  • Binding – Mashed potatoes, blended tofu, cooked rice, nutritional yeast, nut butter, corn starch, or soy flour can be used in place of eggs for binding and must be adjusted depending on the recipe.

What can I substitute for sugar?

  • Cane sugar – There are a myriad of sugar replacements available on the market, each with varying levels of sweetness. Other more natural products are coconut sugar, honey or sweet spice mixes. Coconut sugar can be substituted on a 1 to 1 ratio. 3/4 cup honey can be used instead of 1 cup of brown sugar but the liquid in the recipe also needs to be reduced by about 1/4 cup. Vanilla extract, cinnamon, and nutmeg can add sweetness and flavour. 
  • Honey - Maple syrup, brown rice syrup, coconut syrup and agave also have similar properties if you don’t wish to use honey. They all have slightly different taste profiles.
  • Fruit – Dates, monk fruit, bananas and berries are great healthy substitutes for cane sugar in recipes. Each of course adds their own flavour which needs to be considered depending on the recipe.  Applesauce has about seven times less calories than your standard table sugar, but still adds sweetness.   Monk fruit's sweetness comes from naturally occurring antioxidants and is 8 times sweeter than sugar.
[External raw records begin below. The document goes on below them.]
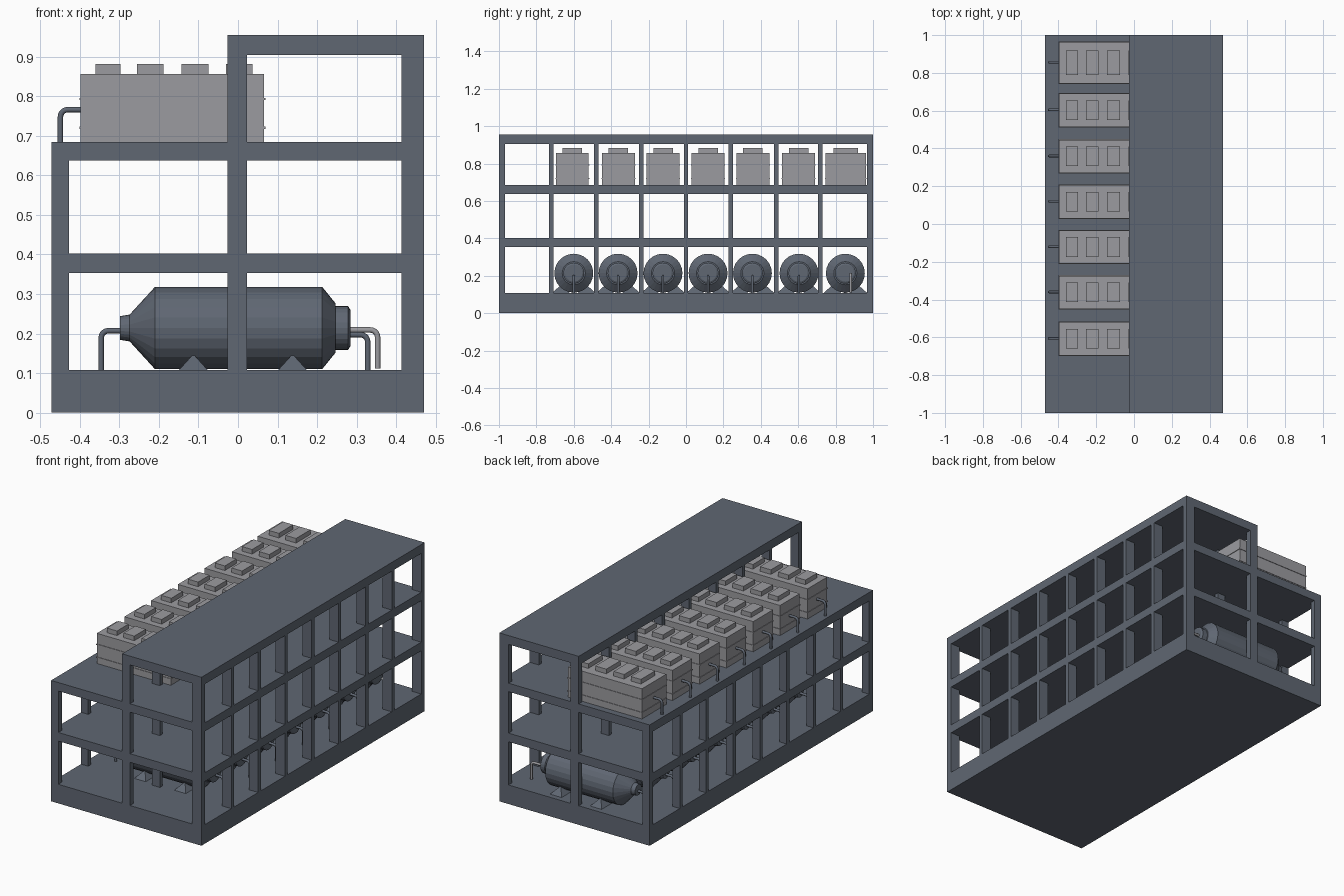
import bpy, bmesh, math
from mathutils import Vector

if "Cube" in bpy.data.objects:
    bpy.data.objects.remove(bpy.data.objects["Cube"])


def material(name, rgb):
    m = bpy.data.materials.new(name)
    m.diffuse_color = (*rgb, 1)
    m.use_nodes = True
    m.node_tree.nodes["Principled BSDF"].inputs["Base Color"].default_value = m.diffuse_color
    return m


SLATE = material("slate", (0.115, 0.135, 0.17))
GREY = material("light_grey", (0.33, 0.33, 0.35))


def finish(name, bm, mat):
    bmesh.ops.recalc_face_normals(bm, faces=bm.faces)
    me = bpy.data.meshes.new(name)
    bm.to_mesh(me)
    bm.free()
    me.materials.append(mat)
    ob = bpy.data.objects.new(name, me)
    bpy.context.collection.objects.link(ob)
    return ob


def add_box(bm, x0, x1, y0, y1, z0, z1):
    vs = bmesh.ops.create_cube(bm, size=1)["verts"]
    for v in vs:
        v.co = ((x0 + x1) / 2 + v.co.x * (x1 - x0),
                (y0 + y1) / 2 + v.co.y * (y1 - y0),
                (z0 + z1) / 2 + v.co.z * (z1 - z0))


def bridge(bm, rings):
    n = len(rings[0])
    for a, b in zip(rings, rings[1:]):
        for i in range(n):
            bm.faces.new((a[i], a[(i + 1) % n], b[(i + 1) % n], b[i]))
    bm.faces.new(rings[0])
    bm.faces.new(rings[-1][::-1])


def pipe(name, x0, x1, y, z0, z1, mat, r=0.007, bend=0.018):
    """Runs along x at height z0, then bends down to z1."""
    s = 1 if x1 > x0 else -1
    path = [(x0, z0, 0)]
    for i in range(6):
        a = math.pi / 2 * i / 5
        path.append((x1 - s * bend * (1 - math.sin(a)), z0 - bend * (1 - math.cos(a)), a))
    path.append((x1, z1, math.pi / 2))
    bm = bmesh.new()
    rings = []
    for x, z, a in path:
        normal = Vector((s * math.sin(a), 0, math.cos(a)))
        rings.append([bm.verts.new(Vector((x, y, z)) + r * (math.cos(t) * normal + Vector((0, math.sin(t), 0))))
                      for t in (math.tau * k / 10 for k in range(10))])
    bridge(bm, rings)
    ob = finish(name, bm, mat)
    for p in ob.data.polygons:
        p.use_smooth = len(p.vertices) == 4


def tank(name, y):
    bm = bmesh.new()
    profile = [(-0.298, 0.030), (-0.274, 0.034), (-0.21, 0.104), (0.213, 0.104),
               (0.247, 0.062), (0.247, 0.056), (0.278, 0.056), (0.284, 0.046)]
    n = 24
    rings = [[bm.verts.new((x, y + r * math.cos(math.tau * k / n), 0.214 + r * math.sin(math.tau * k / n)))
              for k in range(n)] for x, r in profile]
    bridge(bm, rings)
    finish(name, bm, SLATE)


def tank_feet(name, y):
    bm = bmesh.new()
    for cx in (-0.113, 0.138):
        for s in (-1, 1):
            base = [bm.verts.new((cx + dx, y + s * dy, 0.107))
                    for dx, dy in ((-0.037, 0.118), (0.037, 0.118), (0.037, 0.02), (-0.037, 0.02))]
            top = bm.verts.new((cx, y + s * 0.072, 0.148))
            bm.faces.new(base)
            for i in range(4):
                bm.faces.new((base[i], base[(i + 1) % 4], top))
    finish(name, bm, SLATE)


# Foundation, floors and roof
for name, x0, z0, z1 in (("foundation", -0.472, 0, 0.108), ("middle_floor", -0.472, 0.353, 0.402),
                         ("upper_floor", -0.472, 0.637, 0.685), ("roof", -0.027, 0.905, 0.955)):
    bm = bmesh.new()
    add_box(bm, x0, 0.471, -1, 1, z0, z1)
    finish(name, bm, SLATE)

# Three rows of columns, split storey by storey between the slabs
column_y = [(-1, -0.967)] + [(c - 0.012, c + 0.012) for c in
                             (-0.72, -0.48, -0.24, 0, 0.24, 0.483, 0.717)] + [(0.969, 1)]
storeys = [(0.108, 0.353), (0.402, 0.637), (0.685, 0.905)]
for name, x0, x1, levels in (("left_columns", -0.472, -0.427, 2), ("middle_columns", -0.027, 0.023, 3),
                             ("right_columns", 0.413, 0.471, 3)):
    bm = bmesh.new()
    for y0, y1 in column_y:
        for z0, z1 in storeys[:levels]:
            add_box(bm, x0, x1, y0, y1, z0, z1)
    finish(name, bm, SLATE)

# Tanks on the ground floor with feet and end pipes
tank_y = [-0.60, -0.363, -0.123, 0.118, 0.355, 0.604, 0.852]
for i, y in enumerate(tank_y):
    last = i == len(tank_y) - 1
    tank(f"tank_{i}", y)
    tank_feet(f"tank_feet_{i}", y)
    pipe(f"tank_left_pipe_{i}", -0.29, -0.346, y, 0.207, 0.107, SLATE)
    if last:
        pipe(f"tank_right_pipe_{i}", 0.28, 0.353, y + 0.028, 0.209, 0.112, GREY)
    else:
        pipe(f"tank_right_pipe_{i}", 0.28, 0.328, y, 0.197, 0.107, SLATE)

# Rooftop units with seam flanges, top vents and a pipe
units = [(-0.608, 0.088), (-0.362, 0.088), (-0.122, 0.088), (0.118, 0.088),
         (0.358, 0.088), (0.602, 0.088), (0.854, 0.109)]
vents_x = [(-0.36, -0.297), (-0.255, -0.189), (-0.143, -0.074), (-0.03, 0.037)]
for i, (y, h) in enumerate(units):
    bm = bmesh.new()
    add_box(bm, -0.398, 0.066, y - h, y + h, 0.685, 0.856)
    finish(f"unit_body_{i}", bm, GREY)
    bm = bmesh.new()
    for z in (0.72, 0.793):
        add_box(bm, -0.401, 0.069, y - h - 0.003, y + h + 0.003, z - 0.003, z + 0.003)
    finish(f"unit_seams_{i}", bm, GREY)
    bm = bmesh.new()
    for x0, x1 in vents_x:
        add_box(bm, x0, x1, y - h * 0.59, y + h * 0.59, 0.856, 0.882)
    finish(f"unit_vents_{i}", bm, GREY)
    pipe(f"unit_pipe_{i}", -0.396, -0.449, y + 0.002, 0.766, 0.684, SLATE)
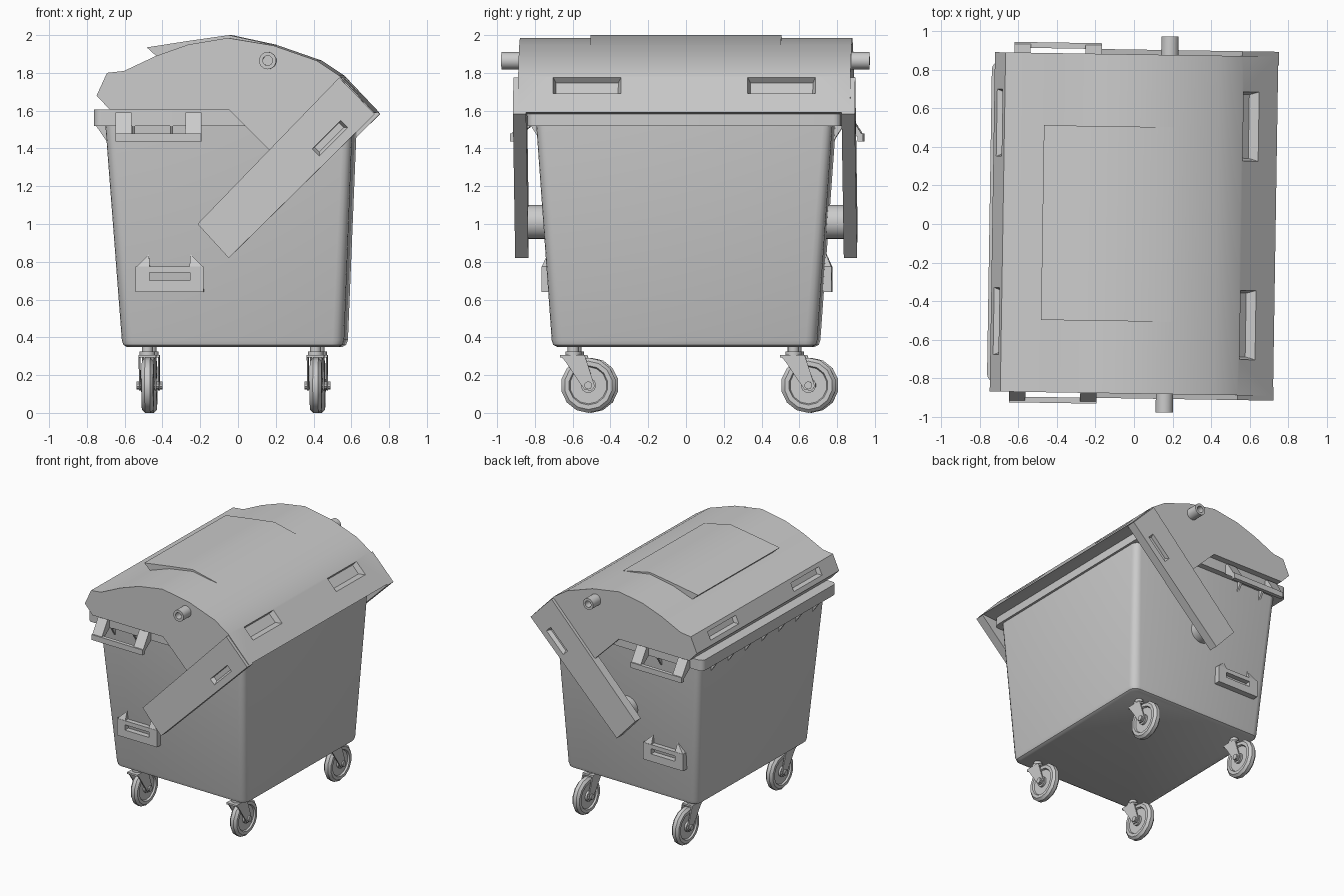
import bpy, bmesh, math
from mathutils import Vector, Matrix

if "Cube" in bpy.data.objects:
    bpy.data.objects.remove(bpy.data.objects["Cube"])


def finish(name, bm):
    bmesh.ops.recalc_face_normals(bm, faces=bm.faces)
    me = bpy.data.meshes.new(name)
    bm.to_mesh(me)
    bm.free()
    ob = bpy.data.objects.new(name, me)
    bpy.context.collection.objects.link(ob)
    return ob


def loft(name, rings):
    """Closed solid through equal-length rings of points."""
    bm = bmesh.new()
    vs = [[bm.verts.new(p) for p in r] for r in rings]
    n = len(vs[0])
    for a, b in zip(vs, vs[1:]):
        for i in range(n):
            bm.faces.new((a[i], a[(i + 1) % n], b[(i + 1) % n], b[i]))
    bm.faces.new(vs[0])
    bm.faces.new(vs[-1])
    return finish(name, bm)


def prism(name, pts, axis, a, b):
    """2D outline extruded along x (pts are y,z) or y (pts are x,z)."""
    put = (lambda p, d: (d, p[0], p[1])) if axis == 'x' else (lambda p, d: (p[0], d, p[1]))
    return loft(name, [[put(p, d) for p in pts] for d in (a, b)])


def box(name, x0, x1, y0, y1, z0, z1):
    return prism(name, [(x0, z0), (x1, z0), (x1, z1), (x0, z1)], 'y', y0, y1)


def lathe(name, prof, axis, centre, n):
    """Turned solid, prof = (radius, distance along axis)."""
    c, rings = Vector(centre), []
    for r, t in prof:
        ring = []
        for i in range(n):
            a = 2 * math.pi * i / n
            u, v = r * math.sin(a), -r * math.cos(a)
            ring.append(c + Vector({'x': (t, u, v), 'y': (u, t, v), 'z': (u, v, t)}[axis]))
        rings.append(ring)
    return loft(name, rings)


def rounded(x0, x1, y, r, z, seg=4):
    """Rounded rectangle ring, symmetric in y."""
    out = []
    for k, (cx, cy) in enumerate([(x1 - r, y - r), (x0 + r, y - r), (x0 + r, r - y), (x1 - r, r - y)]):
        for i in range(seg + 1):
            a = math.pi / 2 * (k + i / seg)
            out.append((cx + r * math.cos(a), cy + r * math.sin(a), z))
    return out


def cut(target, cutter):
    m = target.modifiers.new("cut", 'BOOLEAN')
    m.operation, m.solver, m.object = 'DIFFERENCE', 'EXACT', cutter
    bpy.context.view_layer.objects.active = target
    bpy.ops.object.modifier_apply(modifier=m.name)
    bpy.data.objects.remove(cutter)


def recess(target, c, u, v, n, length, width, depth):
    """Grip pocket with a sloped lower wall; u long axis, v up-slope, n outward."""
    c, u, v, n = Vector(c), Vector(u).normalized(), Vector(v).normalized(), Vector(n).normalized()
    l, w = length / 2, width / 2
    rings = [[c + u * a * l + v * b * w + n * 0.012 for a, b in ((-1, -1), (1, -1), (1, 1), (-1, 1))],
             [c + u * a * (l - 0.02) + v * b * w - n * depth for a, b in ((-1, -.3), (1, -.3), (1, .9), (-1, .9))]]
    cut(target, loft("cutter", rings))


# tapered body with rounded edges
loft("body", [rounded(-.58, .545, .675, .05, .35), rounded(-.597, .562, .695, .055, .36),
              rounded(-.605, .572, .703, .06, .385), rounded(-.692, .618, .785, .05, 1.54)])

# rim collar
loft("rim", [rounded(-.75, .635, .83, .04, 1.52), rounded(-.75, .635, .83, .04, 1.605)])

# curved lid
lid = prism("lid", [(-.665, 1.605), (-.735, 1.68), (-.68, 1.80), (-.59, 1.81), (-.42, 1.89), (-.25, 1.95),
                    (-.04, 1.985), (.2, 1.945), (.43, 1.865), (.55, 1.785), (.735, 1.59),
                    (.62, 1.582), (.3, 1.605)], 'y', -.88, .88)
for y in (-.515, .515):
    recess(lid, (.603, y, 1.731), (0, 1, 0), (-.69, 0, .72), (.72, 0, .69), .37, .13, .04)
    recess(lid, (-.708, y, 1.74), (0, 1, 0), (.05, 0, .12), (-.12, 0, .05), .36, .075, .03)

# raised flap on top of the lid
prism("lid_flap", [(-.475, 1.935), (-.25, 1.97), (-.04, 2.0), (.2, 1.948), (-.04, 1.98),
                   (-.25, 1.945), (-.42, 1.885)], 'y', -.505, .505)

for s, side in ((-1, "front"), (1, "back")):
    # lid side skirt
    prism(side + "_lid_skirt", [(-.04, 1.61), (.18, 1.39), (.4, 1.6), (.4, 1.65), (-.04, 1.65)],
          'y', s * .85, s * .88)

    # swing arm with pocket and pivot
    arm = prism(side + "_arm", [(-.20, 1.0), (-.035, .82), (.738, 1.582), (.55, 1.775)], 'y', s * .835, s * .905)
    recess(arm, (.503, s * .905, 1.452), (1, 0, 1), (-1, 0, 1), (0, s, 0), .225, .06, .03)
    lathe(side + "_arm_pivot", [(.09, s * .70), (.09, s * .84)], 'y', (-.02, 0, 1.01), 20)

    # hollow lifting pin
    lathe(side + "_pin", [(.046, s * .85), (.046, s * .975), (.026, s * .975), (.026, s * .92)],
          'y', (.172, 0, 1.865), 14)

    # side handle below the rim
    box(side + "_handle_bar", -.635, -.18, s * .905, s * .935, 1.437, 1.48)
    for x in (-.635, -.265):
        prism(side + "_handle_mount", [(s * y, z) for y, z in
              ((.81, 1.59), (.855, 1.59), (.925, 1.48), (.925, 1.45), (.89, 1.47), (.81, 1.53))],
              'x', x, x + .085)
    for x in (-.54, -.34):
        prism(side + "_rim_gusset", [(s * .83, 1.525), (s * .76, 1.525), (s * .77, 1.43)], 'x', x - .008, x + .008)

    # lower lifting bracket: slotted plate with two sloping ears
    br = box(side + "_bracket", -.53, -.17, s * .69, s * .768, .64, .775)
    cut(br, box("cutter", -.457, -.243, s * .6, s * .8, .70, .742))
    for m in (-1, 1):
        tri = [(.18, .77), (.11, .84), (.105, .77)]
        dep = (.768, .738, .768)
        loft(side + "_bracket_ear", [[(-.35 + m * x, s * .70, z) for x, z in tri],
                                     [(-.35 + m * x, s * d, z) for (x, z), d in zip(tri, dep)]])

# gussets under the overhanging rim
for i in range(7):
    y = -.63 + i * .21
    prism("rim_gusset", [(-.745, 1.525), (-.67, 1.525), (-.68, 1.43)], 'y', y - .008, y + .008)

# four swivel casters, trailing toward +y
for x in (-.47, .42):
    for y in (-.59, .575):
        lathe("caster_stem", [(.042, .305), (.042, .325), (.03, .326), (.03, .36)], 'z', (x, y, 0), 14)
        box("caster_plate", x - .046, x + .046, y - .07, y + .06, .293, .307)
        for s in (-1, 1):
            prism("caster_fork", [(y - .07, .307), (y + .06, .307), (y + .115, .14), (y + .095, .118),
                                  (y + .06, .122), (y - .04, .27)], 'x', x + s * .037, x + s * .046)
        wc = (x, y + .08, .146)
        lathe("wheel", [(.098, -.018), (.104, -.031), (.128, -.031), (.146, -.014),
                        (.146, .014), (.128, .031), (.104, .031), (.098, .018)], 'x', wc, 14)
        lathe("wheel_axle", [(.021, -.06), (.021, .06)], 'x', wc, 10)
        lathe("wheel_hub", [(.04, -.034), (.04, .034)], 'x', wc, 14)

# slight yaw of the whole bin, smooth shading on curved parts
bpy.ops.object.select_all(action='DESELECT')
for ob in bpy.context.scene.objects:
    ob.data.transform(Matrix.Rotation(math.radians(-.9), 4, 'Z'))
    ob.select_set(True)
    bpy.context.view_layer.objects.active = ob
bpy.ops.object.shade_smooth_by_angle(angle=math.radians(30))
Just half a level teaspoon of monk fruit powder is the equivalent of 2 heaped teaspoons of sugar. 

What can I substitute for salt?

  • Salt flavour – Crumbled seaweed is a great alternative to salt in savoury dishes. It has the salty flavour, but not the sodium content. Sesame also has a taste similar to salt and can be used on bread, salads, meats and vegetables. This can be purchased as sesame oil or seeds.
  • Other Flavours - Sometimes salt isn’t needed if you are just looking for more flavour. Flavour can come from most herbs and spices.  Try turmeric, oregano, garlic, onions, paprika, thyme, cumin, basil, pepper or even citrus fruits instead of large amounts of salt. The spices add enough flavour so salt is not required.

What can I substitute for meat products?

  • Meat – In today’s supermarkets there are many different meat substitutes including tofu, tempeh, textured soy protein, quinoa, beans and monk fruit.
  • Gelatine – Gelatine is normally used as a thickening agent. Vegan thickening alternatives include corn starch, agar, carrageenan, arrowroot starch and most xanthan gums

Substituting products takes time and experience.  If your first efforts aren’t perfect, try again.   Sometimes just a tiny bit more or a tiny bit less of your substitute makes all the difference. 

All products sold at GF Pantry are gluten free and we also stock many of the substitute products mentioned.  If you aren’t purchasing from our online store, please always check labels to make sure your substitute products are gluten free.

Good luck with your cooking and don’t forget to share!